The Dangers of Counterfeiting
— 4 Takeaways from Zach Tozyński, Levis Strauss & Co.
With the sheer amount of counterfeit goods traded (estimated at about $2 trillion annually), it can be daunting to navigate as a consumer — especially when you’re most worried about crossing all those names off your holiday list. But there is an impact — and a big one. Consider the fact that 87% of consumers who bought a counterfeit product have suffered negative consequences, including financial hits, illness and injury. With a consumer’s safety potentially at risk, brands are taking initiative to safeguard consumers.
Our partner, Levis Strauss & Co., is committed to and invests in protecting its consumers from counterfeit apparel. Zach Tozyński, the company’s Sr. Director, Global Brand Protection recently participated in our Facebook Live event — “Smart Holiday Shopping: How to Avoid Counterfeits This Season” — during which he discussed current counterfeiting trends, the dangers in buying fake products and his advice for safe holiday shopping.
Following are his top four takeaways.
The Danger is real and significant
I put the dangers of purchasing counterfeits into three different categories — people, planet and pocketbook. First, what you’re buying could actually harm you, especially because the source of these goods do not meet the regulations or standards that legitimate factories have. But, then take a look at where these products are being produced. Where they’re being produced is also harming people or putting the people manufacturing these products in jeopardy as a result of the working conditions or dangerous materials they are using to create the counterfeits. Second, there's nothing sustainable about the counterfeit goods being produced. If you're buying these counterfeit products, you're contributing to anti-sustainable methods because their methods are damaging the environment. Lastly, purchasing counterfeits is dangerous to pocketbooks. I’m not talking about the profits of large corporations, but the individuals that work at these companies and create these legitimate products might not have jobs because people are replicating their work.
Online shopping is convenient - but risky
Let’s just face it, we’re all online. We are moving away from brick-and-mortar to an online shopping experience, which was accelerated during the pandemic. But now, there is a group of people that might not have experience shopping online who are now engaging in e-commerce platforms, third party websites and social media to make decisions in their purchases. This presents opportunities for criminals to take advantage of these individuals who may not understand that clicking on one thing might take you to a website where counterfeit products are sold. It’s more difficult for consumers to navigate shopping online because you have to do a bit more research before you make a purchase.
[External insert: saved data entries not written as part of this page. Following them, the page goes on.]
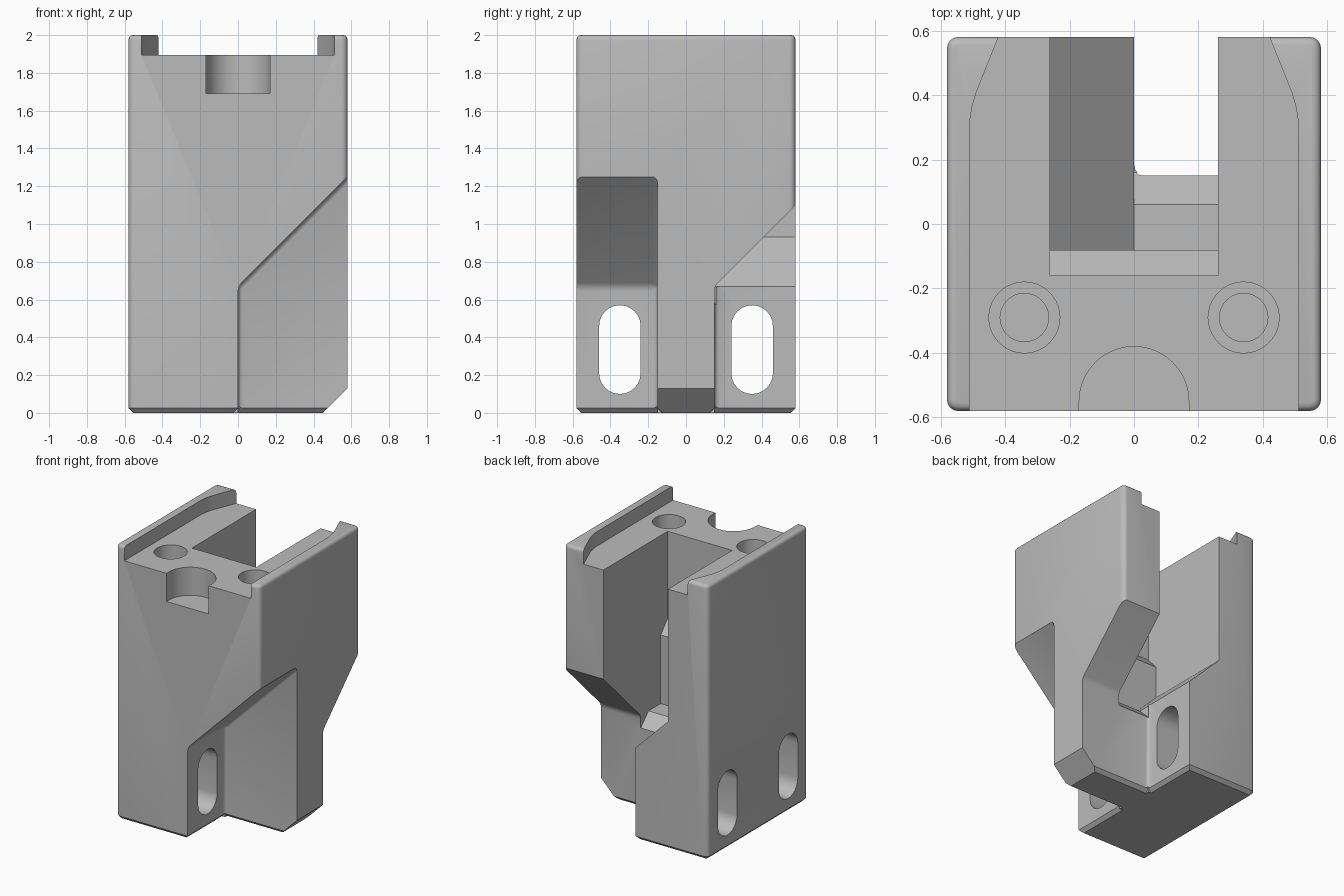
import bpy, bmesh, math

if "Cube" in bpy.data.objects:
    bpy.data.objects.remove(bpy.data.objects["Cube"])

HALF = 0.58
grey = bpy.data.materials.new("plain grey")
grey.use_nodes = True
grey.diffuse_color = (0.5, 0.5, 0.5, 1)
grey.node_tree.nodes["Principled BSDF"].inputs["Base Color"].default_value = (0.5, 0.5, 0.5, 1)


def to_object(name, bm):
    """Make a closed mesh face outward and link it as an object."""
    if bm.calc_volume(signed=True) < 0:
        bmesh.ops.reverse_faces(bm, faces=bm.faces[:])
    mesh = bpy.data.meshes.new(name)
    bm.to_mesh(mesh)
    bm.free()
    obj = bpy.data.objects.new(name, mesh)
    mesh.materials.append(grey)
    bpy.context.scene.collection.objects.link(obj)
    return obj


def loft(rings):
    """Closed solid through a stack of matching point rings."""
    bm = bmesh.new()
    rows = [[bm.verts.new(p) for p in ring] for ring in rings]
    n = len(rows[0])
    for a, b in zip(rows, rows[1:]):
        for i in range(n):
            j = (i + 1) % n
            bm.faces.new((a[i], a[j], b[j], b[i]))
    bm.faces.new(rows[0][::-1])
    bm.faces.new(rows[-1])
    bm.normal_update()
    return bm


def prism(name, axis, profile, start, end, fillet=0):
    """Extrude a 2D profile along an axis; profile uses the other two axes in order."""
    def place(p, d):
        co = list(p)
        co.insert("xyz".index(axis), d)
        return co
    bm = loft([[place(p, d) for p in profile] for d in (start, end)])
    if fillet:
        bmesh.ops.bevel(bm, geom=bm.edges[:], offset=fillet, segments=3, profile=0.5, affect="EDGES")
    obj = to_object(name, bm)
    obj.hide_render = True
    return obj


def rounded_square(inset, z):
    """Square outline with rounded corners at one height."""
    r = 0.035 - inset
    c = HALF - 0.035
    ring = []
    for q, (sx, sy) in enumerate(((1, 1), (-1, 1), (-1, -1), (1, -1))):
        for k in range(5):
            a = math.pi / 2 * (q + k / 4)
            ring.append((sx * c + r * math.cos(a), sy * c + r * math.sin(a), z))
    return ring


def circle(cx, cy, r, n=40):
    return [(cx + r * math.cos(math.tau * i / n), cy + r * math.sin(math.tau * i / n)) for i in range(n)]


def stadium(cx, low, high, r, n=12):
    top = [(cx + r * math.cos(math.pi * i / n), high - r + r * math.sin(math.pi * i / n)) for i in range(n + 1)]
    return top + [(2 * cx - x, low + high - z) for x, z in top]


# Body block: rounded sides and top, chamfered base
layers = [(0.025, 0), (0, 0.025), (0, 1.975), (0.003, 1.988), (0.012, 1.997), (0.025, 2)]
body = to_object("body_block", loft([rounded_square(*layer) for layer in layers]))

cutters = []

# Front corner relief with a sloping ceiling
cutters.append(prism("front_relief", "y", [(0, -0.1), (0, 0.67), (0.7, 1.37), (0.7, -0.1)], -0.8, -0.15, 0.025))
# Back corner relief with a sloping ceiling
cutters.append(prism("back_relief", "x", [(0.15, -0.1), (0.15, 0.67), (0.75, 1.27), (0.75, -0.1)], 0, 0.8, 0.025))

# Base chamfers around the reliefs and the rib's outer corner
for s in (-1, 1):
    cutters.append(prism("rib_base_chamfer", "x", [(s * 0.115, -0.01), (s * 0.16, -0.01), (s * 0.16, 0.035)], 0, 0.8))
    low, high = sorted((s * 0.15, s * 0.8))
    cutters.append(prism("wall_base_chamfer", "y", [(-0.035, -0.01), (0.01, -0.01), (0.01, 0.035)], low, high))
cutters.append(prism("rib_corner_chamfer", "y", [(0.4, -0.05), (0.7, -0.05), (0.7, 0.25)], -0.8, 0.8))

# Central channel, open at the top and back
channel = [(-0.26, 2.2), (-0.26, 0.93), (0, 0.67), (0.26, 0.67), (0.26, 2.2)]
cutters.append(prism("channel", "y", channel, -0.08, 0.8))
widening = [(-0.16, 2.2), (-0.16, 1.26), (-0.08, 1.17), (0.02, 1.17), (0.02, 2.2)]
cutters.append(prism("channel_widening", "x", widening, -0.26, 0.26))
cutters.append(prism("rib_top_chamfer", "x", [(0.05, 0.68), (0.16, 0.57), (0.16, 0.68)], 0, 0.26))

# Top recess between side rails, narrowing at the back
half_outline = [(0.51, -0.8), (0.51, 0.31), (0.503, 0.36), (0.49, 0.405), (0.42, 0.58), (0.42, 0.8)]
outline = half_outline + [(-x, y) for x, y in reversed(half_outline)]
cutters.append(prism("rail_recess", "z", outline, 1.895, 2.2))

# Half-round notch in the front
arc = [(-0.17 * math.cos(math.pi * i / 20), -0.55 + 0.17 * math.sin(math.pi * i / 20)) for i in range(21)]
cutters.append(prism("front_notch", "z", [(-0.17, -0.8)] + arc + [(0.17, -0.8)], 1.69, 2.1))

# Stepped screw holes in the top
for x in (-0.34, 0.34):
    cutters.append(prism("counterbore", "z", circle(x, -0.29, 0.11), 1.7, 2.1))
    cutters.append(prism("screw_hole", "z", circle(x, -0.29, 0.075), 1.45, 1.8))

# Long slots through the lower side wall
for y in (-0.35, 0.35):
    cutters.append(prism("side_slot", "x", stadium(y, 0.1, 0.57, 0.11), -0.8, 0.1))

# Cut everything from the block, taking the first solver that leaves a solid
bpy.ops.object.select_all(action="DESELECT")
bpy.context.view_layer.objects.active = body
body.select_set(True)
for cutter in cutters:
    mod = body.modifiers.new("cut", "BOOLEAN")
    mod.operation = "DIFFERENCE"
    mod.object = cutter
    for solver in ("EXACT", "MANIFOLD", "FLOAT"):
        mod.solver = solver
        bpy.context.view_layer.update()
        depsgraph = bpy.context.evaluated_depsgraph_get()
        result = bpy.data.meshes.new_from_object(body.evaluated_get(depsgraph), depsgraph=depsgraph)
        if len(result.polygons) > 20:
            break
    body.modifiers.remove(mod)
    if len(result.polygons) > 20:
        body.data = result
    bpy.data.objects.remove(cutter)

bpy.ops.object.shade_smooth_by_angle(angle=math.radians(35))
Check it once, check it twice
When shopping online, consumers need to be very careful when they’re making purchases and they are searching for a brand they like on an e-commerce marketplace. Sometimes, these marketplaces aren’t authorized sellers of the brand you're searching for. And if they’re not associated with the brand, it runs a risk. Make sure that you’re buying a product directly from the brand itself or an authorized seller of that product to make sure it’s genuine. Just because it’s a good deal, doesn’t mean it’s good to buy! Don’t be afraid to contact a brand’s customer service to confirm if an e-commerce website is an authorized seller.
You are part of the solution
You hold the power. You can make an educated decision in your purchase. When you’re online, do your due diligence before you make that purchase. If you do, you'll be part of the solution, rather than a part of the problem.